Assembling and Preparing Sites for Retail Development

Assembling and Preparing Sites for Retail Development

By Bill R. Shelton, CEcD

Assembling and preparing sites for retail development has become an accepted practice for communities that desire to compete for retail.  Although communities have been assembling sites for industrial and businesses parks for years, assembling sites for retail purposes is relatively new and poses additional and different challenges.

By assembling and preparing sites for retail, the community takes the responsibility from the developer and normally speeds up the development process, but of more importance, the community gains a significant competitive advantage.

But to assemble and prepare retail sites is not without challenges and an element of risk. Selecting sites that have retail potential is an art as well as a science. There are a multitude of intangibles that must be considered when selecting a property. In addition to completing a physical evaluation, there should be a financial due diligence, also. The firm’s sales at the site must support the cost of land, building and equipment or rent, and staffing plus provide an acceptable profit and return on investment. An additional analysis should include any plans the community has for development or improvements that could have an impact, either negative or positive, on the assembled site.

Perhaps the most important difference in assembling sites for retail development versus industrial development is visibility and accessibility. Both sites need accessibility, but for a retail site to be desirable it must have visibility.

What is visibility?
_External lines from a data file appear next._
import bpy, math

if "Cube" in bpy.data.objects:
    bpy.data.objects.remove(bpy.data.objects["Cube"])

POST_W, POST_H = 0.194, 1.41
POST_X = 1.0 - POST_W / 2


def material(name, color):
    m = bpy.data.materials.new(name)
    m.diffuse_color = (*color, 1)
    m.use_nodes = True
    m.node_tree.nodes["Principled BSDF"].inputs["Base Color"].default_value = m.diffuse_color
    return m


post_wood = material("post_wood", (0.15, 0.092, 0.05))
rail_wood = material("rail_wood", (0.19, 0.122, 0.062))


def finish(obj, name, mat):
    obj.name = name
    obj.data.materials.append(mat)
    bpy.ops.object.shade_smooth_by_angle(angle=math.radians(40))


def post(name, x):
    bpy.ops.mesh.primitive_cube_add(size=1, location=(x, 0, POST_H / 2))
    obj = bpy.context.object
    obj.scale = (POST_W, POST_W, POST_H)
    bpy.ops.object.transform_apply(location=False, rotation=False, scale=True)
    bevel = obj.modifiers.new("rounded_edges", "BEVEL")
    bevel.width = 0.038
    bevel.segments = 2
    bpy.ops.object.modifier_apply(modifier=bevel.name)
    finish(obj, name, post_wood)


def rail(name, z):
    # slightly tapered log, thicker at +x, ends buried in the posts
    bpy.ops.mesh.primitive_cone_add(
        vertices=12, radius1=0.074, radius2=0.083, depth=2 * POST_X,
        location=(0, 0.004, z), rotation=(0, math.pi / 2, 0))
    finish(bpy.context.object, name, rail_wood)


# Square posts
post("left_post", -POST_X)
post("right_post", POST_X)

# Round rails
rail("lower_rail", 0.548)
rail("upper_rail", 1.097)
Visibility is the ability to see a site, a sign or a building in order to access the property when traveling in one or more directions.
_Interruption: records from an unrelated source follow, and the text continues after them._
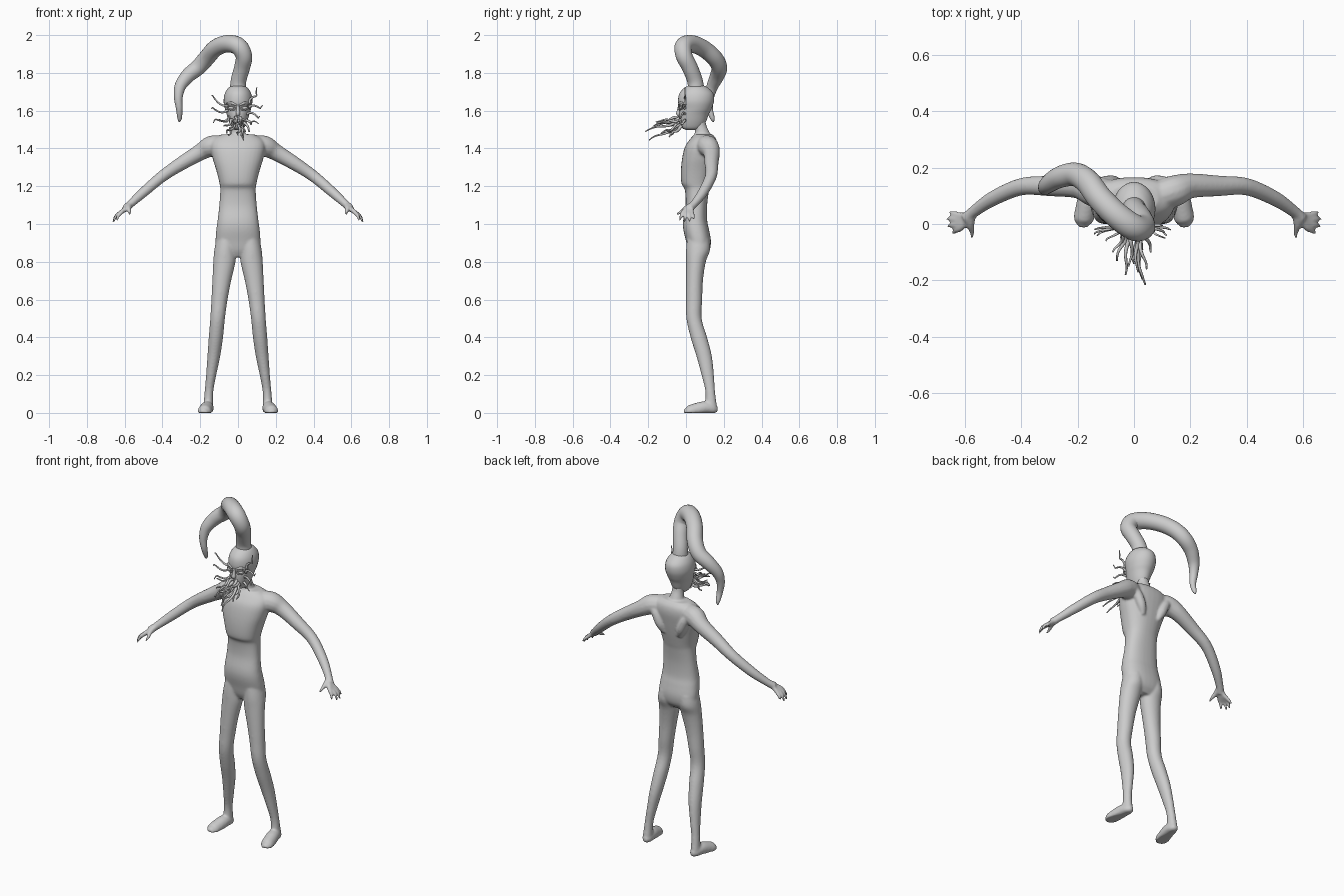
import bpy, bmesh, random
from math import sin, cos, pi
from mathutils import Vector, Matrix

random.seed(4)


def smooth_path(pts, n):
    """Catmull-Rom interpolation of tuples of any length."""
    p = [Vector(q) for q in pts]
    p = [p[0] * 2 - p[1]] + p + [p[-1] * 2 - p[-2]]
    out = []
    for a, b, c, d in zip(p, p[1:], p[2:], p[3:]):
        for i in range(n):
            t = i / n
            out.append(0.5 * (2 * b + (c - a) * t + (2 * a - 5 * b + 4 * c - d) * t * t
                              + (3 * b - a - 3 * c + d) * t ** 3))
    return out + [p[-2]]


def skin(bm, rings):
    """Bridge rings of points and cap both ends."""
    vs = [[bm.verts.new(co) for co in r] for r in rings]
    n = len(vs[0])
    for a, b in zip(vs, vs[1:]):
        for i in range(n):
            bm.faces.new((a[i], a[(i + 1) % n], b[(i + 1) % n], b[i]))
    bm.faces.new(vs[0][::-1])
    bm.faces.new(vs[-1])


def tube(bm, pts, sides=14, n=5, floor=False):
    """Tapered tube through points (x, y, z, radius)."""
    p = smooth_path([Vector(q) for q in pts], n)
    c = [Vector(q[:3]) for q in p]
    rings, u = [], None
    for i, o in enumerate(c):
        t = (c[min(i + 1, len(c) - 1)] - c[max(i - 1, 0)]).normalized()
        u = t.orthogonal() if u is None else u - t * u.dot(t)
        u.normalize()
        w, r = t.cross(u), max(p[i][3], 0.001)
        ring = [o + (u * cos(k * 2 * pi / sides) + w * sin(k * 2 * pi / sides)) * r for k in range(sides)]
        if floor:
            ring = [Vector((q.x, q.y, max(q.z, 0))) for q in ring]
        rings.append(ring)
    skin(bm, rings)


def stack(bm, levels, sides=32, n=5, power=1.0):
    """Loft of horizontal ovals (z, centre x, half width, front y, back y)."""
    def s(v):
        return abs(v) ** power * (1 if v > 0 else -1)
    rings = []
    for z, cx, w, f, b in smooth_path(levels, n):
        rings.append([(cx + w * s(cos(k * 2 * pi / sides)),
                       (f + b) / 2 + (b - f) / 2 * s(sin(k * 2 * pi / sides)), z) for k in range(sides)])
    skin(bm, rings)


def finish(bm, name):
    bmesh.ops.recalc_face_normals(bm, faces=bm.faces)
    for f in bm.faces:
        f.smooth = True
    me = bpy.data.meshes.new(name)
    bm.to_mesh(me)
    bm.free()
    ob = bpy.data.objects.new(name, me)
    bpy.context.collection.objects.link(ob)
    return ob


def ball(bm, loc, size):
    bmesh.ops.create_uvsphere(bm, u_segments=20, v_segments=12, radius=1,
                              matrix=Matrix.Translation(loc) @ Matrix.Diagonal((*size, 1)))


# Body: torso, neck, limbs fused by a voxel remesh
bm = bmesh.new()
stack(bm, [(0.825, 0, 0.085, 0.03, 0.10), (0.86, 0, 0.115, 0.012, 0.125), (0.91, 0, 0.119, 0.0, 0.132),
           (0.97, 0, 0.115, -0.014, 0.122), (1.02, 0, 0.108, -0.015, 0.112), (1.10, 0, 0.099, -0.002, 0.112),
           (1.18, 0, 0.094, -0.006, 0.122), (1.215, 0, 0.098, -0.024, 0.13), (1.28, 0, 0.114, -0.027, 0.145),
           (1.35, 0, 0.135, -0.02, 0.158), (1.41, 0, 0.145, -0.005, 0.166), (1.45, 0, 0.13, 0.022, 0.16),
           (1.475, 0, 0.085, 0.045, 0.14)], power=0.85)
tube(bm, [(0, 0.095, 1.42, 0.06), (0, 0.085, 1.48, 0.04), (0, 0.075, 1.52, 0.033), (0, 0.065, 1.58, 0.035)])
for s in (1, -1):
    # Leg
    stack(bm, [(0.92, s * 0.06, 0.055, 0.005, 0.125), (0.86, s * 0.068, 0.058, 0.0, 0.127),
               (0.80, s * 0.072, 0.059, 0.0, 0.105), (0.70, s * 0.086, 0.05, 0.0, 0.09),
               (0.60, s * 0.098, 0.043, 0.0, 0.086), (0.50, s * 0.108, 0.039, 0.002, 0.083),
               (0.40, s * 0.117, 0.038, 0.024, 0.112), (0.30, s * 0.128, 0.034, 0.055, 0.137),
               (0.20, s * 0.142, 0.027, 0.082, 0.148), (0.11, s * 0.154, 0.023, 0.103, 0.154),
               (0.03, s * 0.158, 0.026, 0.10, 0.165)], sides=24)
    # Foot
    tube(bm, [(s * 0.156, 0.168, 0.02, 0.012), (s * 0.157, 0.145, 0.02, 0.027), (s * 0.163, 0.10, 0.027, 0.035),
              (s * 0.172, 0.05, 0.014, 0.037), (s * 0.179, 0.015, 0.002, 0.036), (s * 0.182, -0.012, 0.0, 0.016)],
         floor=True)
    # Arm with a raised shoulder
    tube(bm, [(s * 0.09, 0.10, 1.415, 0.055), (s * 0.145, 0.118, 1.41, 0.056), (s * 0.2, 0.135, 1.38, 0.045),
              (s * 0.3, 0.135, 1.32, 0.037), (s * 0.4, 0.132, 1.253, 0.031), (s * 0.5, 0.09, 1.168, 0.027),
              (s * 0.57, 0.042, 1.105, 0.021), (s * 0.595, 0.018, 1.083, 0.022)])
    # Shoulder blade
    tube(bm, [(s * 0.05, 0.135, 1.28, 0.014), (s * 0.07, 0.145, 1.33, 0.026), (s * 0.10, 0.145, 1.39, 0.026),
              (s * 0.13, 0.14, 1.41, 0.02)])
    # Palm ridges running into fingers, then the thumb
    for y0, x1, y1, z1 in ((0.03, 0.652, 0.043, 1.025), (0.016, 0.662, 0.018, 1.008),
                           (0.002, 0.66, -0.008, 1.008), (-0.012, 0.642, -0.034, 1.018)):
        tube(bm, [(s * 0.58, 0.03, 1.095, 0.014), (s * 0.612, y0, 1.067, 0.0125),
                  (s * (0.4 * 0.612 + 0.6 * x1) + s * 0.004, 0.4 * y0 + 0.6 * y1, 1.043, 0.0095), (s * x1, y1, z1, 0.006)], 10)
    tube(bm, [(s * 0.575, 0.035, 1.10, 0.018), (s * 0.58, 0.0, 1.083, 0.015),
              (s * 0.575, -0.025, 1.066, 0.01), (s * 0.573, -0.05, 1.05, 0.006)], 10)
body = finish(bm, "body")
m = body.modifiers.new("fuse", 'REMESH')
m.mode, m.voxel_size, m.use_smooth_shade = 'VOXEL', 0.0055, True
m = body.modifiers.new("soften", 'SMOOTH')
m.factor, m.iterations = 0.5, 10

# Head with nose and brow
bm = bmesh.new()
stack(bm, [(1.498, 0, 0.018, 0.0, 0.06), (1.51, 0, 0.033, -0.022, 0.085), (1.54, 0, 0.047, -0.033, 0.105),
           (1.58, 0, 0.06, -0.036, 0.12), (1.61, 0, 0.069, -0.035, 0.135), (1.65, 0, 0.076, -0.042, 0.148),
           (1.69, 0, 0.07, -0.035, 0.145), (1.72, 0, 0.052, -0.01, 0.118), (1.735, 0, 0.028, 0.02, 0.09)])
tube(bm, [(0, -0.035, 1.63, 0.006), (0, -0.038, 1.605, 0.009), (0, -0.04, 1.585, 0.012), (0, -0.035, 1.575, 0.008)])
finish(bm, "head")

# Eyes and lids
bm = bmesh.new()
lids = bmesh.new()
for s in (1, -1):
    ball(bm, (s * 0.035, -0.024, 1.615), (0.016, 0.012, 0.01))
    tube(lids, [(s * (0.035 + 0.02 * cos(a)), -0.029 + 0.007 * cos(a) - 0.003 * abs(sin(a)),
                 1.615 + 0.011 * sin(a) + 0.003 * cos(a), 0.0035) for a in [k * pi / 4 for k in range(9)]], 8, 3)
    tube(lids, [(s * 0.01, -0.037, 1.63, 0.005), (s * 0.035, -0.031, 1.641, 0.007), (s * 0.06, -0.008, 1.637, 0.004)], 8)
finish(bm, "eyes")
finish(lids, "eyelids")

# Long horn-like head tail
bm = bmesh.new()
tube(bm, [(0, 0.055, 1.70, 0.044), (0.003, 0.047, 1.76, 0.041), (0.022, 0.02, 1.83, 0.042),
          (0.031, -0.01, 1.89, 0.044), (0.0, -0.012, 1.942, 0.047), (-0.06, 0.03, 1.954, 0.046),
          (-0.12, 0.09, 1.93, 0.045), (-0.165, 0.15, 1.88, 0.044), (-0.21, 0.176, 1.83, 0.042),
          (-0.265, 0.165, 1.785, 0.038), (-0.305, 0.14, 1.73, 0.031), (-0.316, 0.125, 1.67, 0.023),
          (-0.311, 0.125, 1.61, 0.017), (-0.309, 0.14, 1.56, 0.012), (-0.312, 0.146, 1.54, 0.003)], 24, 6)
finish(bm, "head_tail")


def tentacle(bm, a, b, r, wave):
    a, b = Vector(a), Vector(b)
    ph, pts = random.uniform(0, 6), []
    for i in range(7):
        t = i / 6
        k = wave * sin(t * pi) ** 0.5 if 0 < t < 1 else 0
        q = a.lerp(b, t) + Vector((k * sin(5 * t + ph), 0, k * cos(6 * t + ph)))
        pts.append((*q, r * (1 - 0.65 * t)))
    tube(bm, pts, 8, 3)


# Beard tentacles reaching forward from the mouth
bm = bmesh.new()
for x0, z0, end in ((0.0, 1.55, (0.04, -0.215, 1.49)), (0.012, 1.53, (0.03, -0.195, 1.445)),
                    (-0.012, 1.55, (-0.03, -0.18, 1.51)), (-0.02, 1.53, (-0.06, -0.13, 1.48)),
                    (0.004, 1.52, (0.0, -0.14, 1.47)), (0.02, 1.55, (0.045, -0.16, 1.54)),
                    (-0.03, 1.55, (-0.075, -0.10, 1.52)), (0.028, 1.54, (0.06, -0.10, 1.49)),
                    (-0.006, 1.565, (-0.02, -0.15, 1.535)), (0.01, 1.565, (0.015, -0.17, 1.52)),
                    (-0.025, 1.52, (-0.05, -0.08, 1.47)), (0.02, 1.52, (0.03, -0.09, 1.46))):
    tentacle(bm, (x0, -0.025, z0), end, 0.009, 0.009)
finish(bm, "beard_tentacles")

# Thin whiskers curling out from the cheeks
bm = bmesh.new()
for x0, z0, end in ((-0.055, 1.62, (-0.14, -0.02, 1.68)), (-0.055, 1.60, (-0.14, -0.035, 1.61)),
                    (-0.045, 1.57, (-0.13, -0.04, 1.535)), (-0.04, 1.55, (-0.10, -0.06, 1.555)),
                    (0.06, 1.63, (0.10, -0.005, 1.725)), (0.055, 1.61, (0.13, -0.02, 1.63)),
                    (0.05, 1.58, (0.115, -0.04, 1.57)), (0.042, 1.55, (0.11, -0.05, 1.53))):
    tentacle(bm, (x0, -0.005, z0), end, 0.007, 0.014)
finish(bm, "whiskers")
To quantify visibility, a number of factors must be taken into consideration. For signs, the size, height and readability impact their effectiveness. For both signs and sites other factors that affect visibility are speed limits, number of lanes, traffic volume and natural features such as hills. One “rule of thumb” says visibility must be a minimum of 400 feet.

The community may want to seek professional assistance from commercial real estate firms or experienced investors to conduct a good acquisition analysis or third-party evaluation. Both are critical to mitigating risks and providing the confidence to continue the assembly process.
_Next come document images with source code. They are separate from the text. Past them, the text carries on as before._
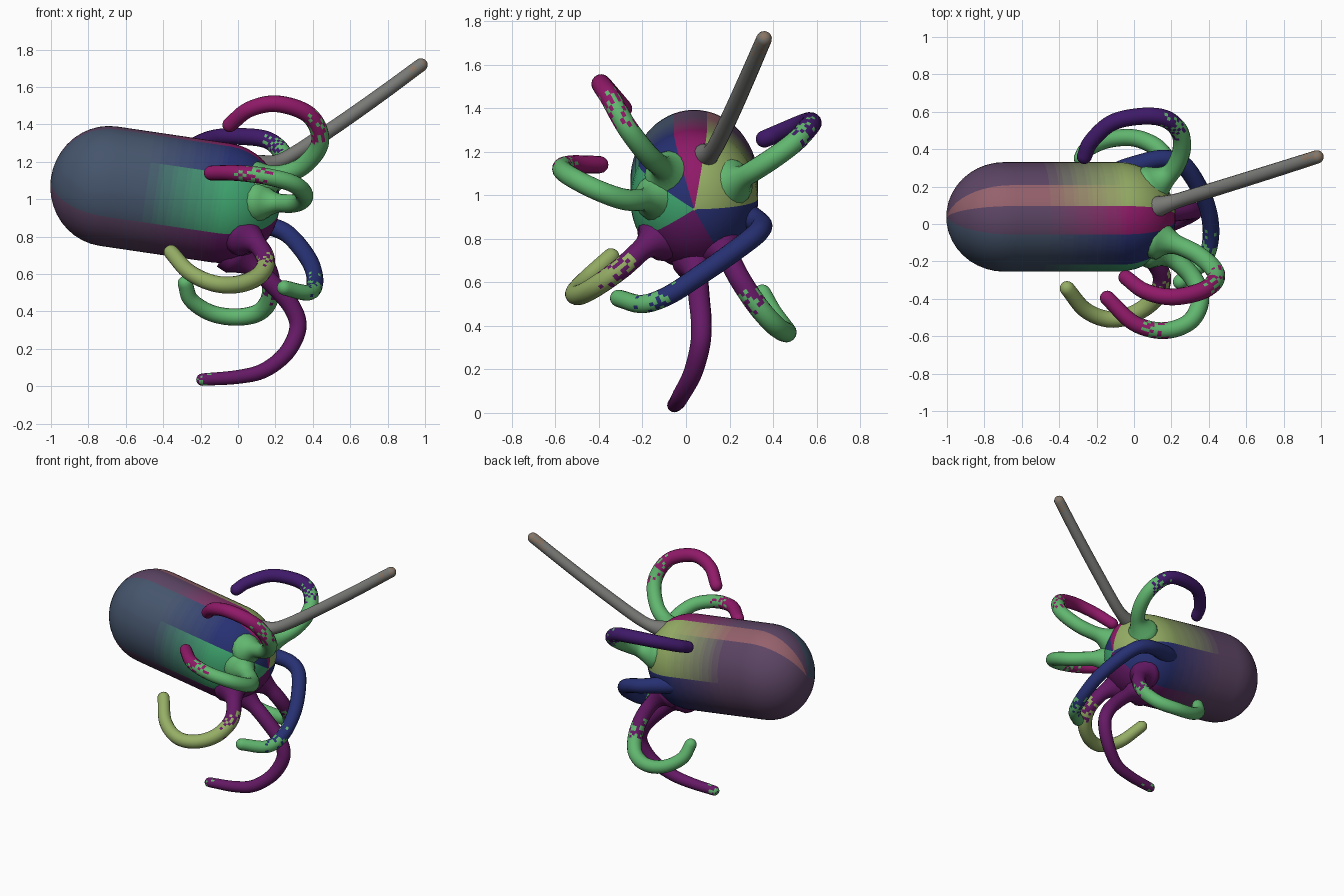
import bpy, bmesh, math, random
from mathutils import Vector

if "Cube" in bpy.data.objects:
    bpy.data.objects.remove(bpy.data.objects["Cube"])

random.seed(4)
GREEN, PURPLE, BLUE = (.12, .47, .16), (.13, .01, .13), (.02, .03, .17)
PINK, LIME, TEAL = (.28, .01, .14), (.30, .42, .13), (.05, .38, .16)
SLATE, GREY, MAUVE, ROSE = (.06, .09, .15), (.19, .19, .18), (.11, .06, .13), (.30, .12, .15)
mats = {}


def mix(a, b, t):
    return tuple(round(p + (q - p) * t, 3) for p, q in zip(a, b))


def slot(obj, col):
    if col not in mats:
        mats[col] = bpy.data.materials.new("colour_%d" % len(mats))
        mats[col].diffuse_color = (*col, 1)
    names = [m.name for m in obj.data.materials]
    if mats[col].name not in names:
        obj.data.materials.append(mats[col])
        return len(names)
    return names.index(mats[col].name)


def sweep(name, centres, radii, sides, colour, squash=1.0):
    """Skin rings along a path; colour(face centre, fraction along) paints, None drops the face."""
    bm = bmesh.new()
    rings, n = [], Vector((0, 1, 0.01))
    last = len(centres) - 1
    for i, (c, r) in enumerate(zip(centres, radii)):
        t = (centres[min(i + 1, last)] - centres[max(i - 1, 0)]).normalized()
        n = (n - t * n.dot(t)).normalized()
        b = t.cross(n)
        rings.append([bm.verts.new(c + r * (n * math.cos(a) + b * math.sin(a) * squash))
                      for a in (k * math.tau / sides for k in range(sides))])
    loops = [(rings[0][::-1], 0), (rings[-1], 1)]
    for i in range(last):
        for k in range(sides):
            j = (k + 1) % sides
            loops.append(((rings[i][k], rings[i][j], rings[i + 1][j], rings[i + 1][k]), i / last))
    paint, hidden = [], []
    for verts, frac in loops:
        f = bm.faces.new(verts)
        col = colour(f.calc_center_median(), frac)
        if col is None:
            hidden.append(f)
        else:
            paint.append(col)
    bmesh.ops.recalc_face_normals(bm, faces=bm.faces[:])
    bmesh.ops.delete(bm, geom=hidden, context='FACES')
    me = bpy.data.meshes.new(name)
    bm.to_mesh(me)
    bm.free()
    obj = bpy.data.objects.new(name, me)
    bpy.context.collection.objects.link(obj)
    for p, col in zip(me.polygons, paint):
        p.use_smooth = True
        p.material_index = slot(obj, col)


def spline(pts, steps=8):
    """Catmull-Rom samples through the points."""
    p = [2 * pts[0] - pts[1]] + pts + [2 * pts[-1] - pts[-2]]
    out = []
    for i in range(1, len(p) - 2):
        a, b, c, d = p[i - 1:i + 3]
        for s in range(steps):
            t = s / steps
            out.append(.5 * (2 * b + (c - a) * t + (2 * a - 5 * b + 4 * c - d) * t * t
                             + (3 * b - a - 3 * c + d) * t ** 3))
    return out + [pts[-1]]


# Capsule body, tilted slightly down toward the tentacle end
A, B = Vector((-1.0, .038, 1.115)), Vector((.22, .038, .935))
axis = (B - A).normalized()
R, TALL = .293, 1.1
CAP, L = R * 1.06, (B - A).length
cap = [max(.02, i * math.pi / 20) for i in range(11)]
stations = [(CAP * (1 - math.cos(a)), R * math.sin(a)) for a in cap]
mid = [(CAP + (L - 2 * CAP) * i / 24, R) for i in range(1, 24)]
stations += mid + [(L - d, r) for d, r in reversed(stations)]


def depth(c):
    """Below 1 inside the body, above 1 outside."""
    d = (c - A).dot(axis)
    v = c - (A + axis * d)
    end = max(0, CAP - d, d - (L - CAP)) / CAP
    return math.sqrt((v.y / R) ** 2 + (v.x ** 2 + v.z ** 2) / (R * TALL) ** 2 + end ** 2)


# Paint sectors around the axis: limit angle, colour near tentacles, colour at the rear
SECTORS = ((55, LIME, MAUVE), (82, LIME, ROSE), (105, PINK, MAUVE), (150, BLUE, SLATE),
           (212, TEAL, SLATE), (300, PURPLE, MAUVE), (361, BLUE, MAUVE))


def body_colour(c, _):
    d = (c - A).dot(axis)
    v = c - (A + axis * d)
    ang = math.degrees(math.atan2(v.z, v.y)) % 360
    near, rear = next(s[1:] for s in SECTORS if ang < s[0])
    fade = min(1, max(0, (L - .28 - d) / .45))
    return mix(near, rear, round(fade * 12) / 12)


sweep("body", [A + axis * d for d, r in stations], [r for d, r in stations], 60, body_colour, TALL)


def limb(name, pts, r0, r1, base, tip, split, flare=.06):
    """Tapered tube, flared where it leaves the body and rounded at the tip."""
    pts = [Vector(p) for p in pts]
    end = (pts[-1] - pts[-2]).normalized()
    pts[-1] = pts[-1] - end * r1 * .6
    path = spline(pts)
    m = len(path) - 1
    radii = [r0 + (r1 - r0) * (i / m) ** 2
             + flare * min(1, max(0, 1 - (depth(p) - .92) / .4)) ** 2 * (i < m * .4)
             for i, p in enumerate(path)]
    for a in (.35, .7, 1.0, 1.25, 1.45):
        path.append(pts[-1] + end * r1 * math.sin(a))
        radii.append(r1 * math.cos(a))

    def colour(c, t):
        if depth(c) < .93:
            return None
        return tip if t + random.uniform(-.09, .09) > split else base
    sweep(name, path, radii, 16, colour)


# Straight feeler
limb("feeler", [(-.04, .045, 1.14), (.1, .085, 1.175), (.25, .13, 1.215), (.5, .208, 1.375),
                (.75, .286, 1.55), (.995, .364, 1.73)], .04, .036, GREY, (.25, .18, .13), .88, .02)

# Curled tentacles
limb("upper_front_tentacle", [(.08, -.07, 1.08), (.2, -.1, 1.12), (.35, -.17, 1.18),
     (.44, -.27, 1.31), (.38, -.35, 1.45), (.21, -.39, 1.51), (.06, -.36, 1.48),
     (-.06, -.275, 1.385)], .05, .04, GREEN, PINK, .45)
limb("middle_front_tentacle", [(.06, -.11, .99), (.2, -.18, .98), (.31, -.28, .98),
     (.355, -.4, 1.02), (.3, -.52, 1.08), (.16, -.57, 1.12), (0, -.53, 1.14),
     (-.16, -.38, 1.14)], .05, .04, GREEN, PINK, .7)
limb("lower_front_tentacle", [(0, -.1, .82), (.1, -.19, .76), (.15, -.29, .67),
     (.11, -.4, .59), (0, -.48, .545), (-.13, -.51, .55), (-.26, -.46, .61),
     (-.37, -.33, .73)], .05, .04, PURPLE, LIME, .28)
limb("lower_back_tentacle", [(0, .13, .8), (.1, .19, .72), (.165, .25, .61), (.175, .33, .49),
     (.12, .41, .4), (0, .46, .37), (-.14, .45, .39), (-.25, .4, .46),
     (-.29, .34, .57)], .05, .04, PURPLE, GREEN, .32)
limb("upper_back_tentacle", [(0, .15, 1.05), (.12, .22, 1.06), (.21, .29, 1.1), (.255, .4, 1.17),
     (.24, .5, 1.245), (.16, .565, 1.315), (.03, .575, 1.335), (-.12, .54, 1.33),
     (-.23, .44, 1.29), (-.275, .34, 1.25)], .05, .04, GREEN, (.05, .01, .14), .45)
limb("crossing_tentacle", [(-.18, .23, .92), (-.03, .295, .895), (.1, .34, .87), (.19, .345, .85),
     (.27, .31, .81), (.35, .19, .72), (.4, .06, .63), (.41, -.08, .54), (.37, -.2, .5),
     (.23, -.325, .53)], .05, .04, BLUE, GREEN, .75, .01)
limb("bottom_tentacle", [(-.05, .04, .73), (.08, .05, .64), (.2, .06, .53), (.29, .07, .42),
     (.32, .065, .31), (.26, .03, .18), (.14, -.02, .085), (0, -.04, .05),
     (-.21, -.055, .034)], .05, .033, PURPLE, GREEN, .95)

for m in bpy.data.materials:
    if m.users and not m.is_grease_pencil:
        m.use_nodes = True
        m.node_tree.nodes["Principled BSDF"].inputs["Base Color"].default_value = m.diffuse_color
The community’s goal is to acquire title or options for the assembled site and to be able to transfer title or options to a developer. Other goals are:

  • Sites ready to sell or be leased and convey title
  • Site immediately ready for construction with all title and no issues such as easements or right-of-way holding up issuing permits
  • Market-ready sites fully served by utilities and transportation infrastructure approved for immediate construction

Marion, Indiana is the poster city for successfully assembling and preparing sites for retail development. Using Tax Increment Financing (TIFs), Marion, a community population of 36,000, assembled three sites that attracted three different shopping centers or mixed-use developments to the community and stopped the retail leakage going to two nearby metro communities.

Ultimately, the community that assembles and prepares sites for retail development can take properties that are underutilized and translate them into productive assets that benefit the community’s economy as well improve the quality of life of the citizens.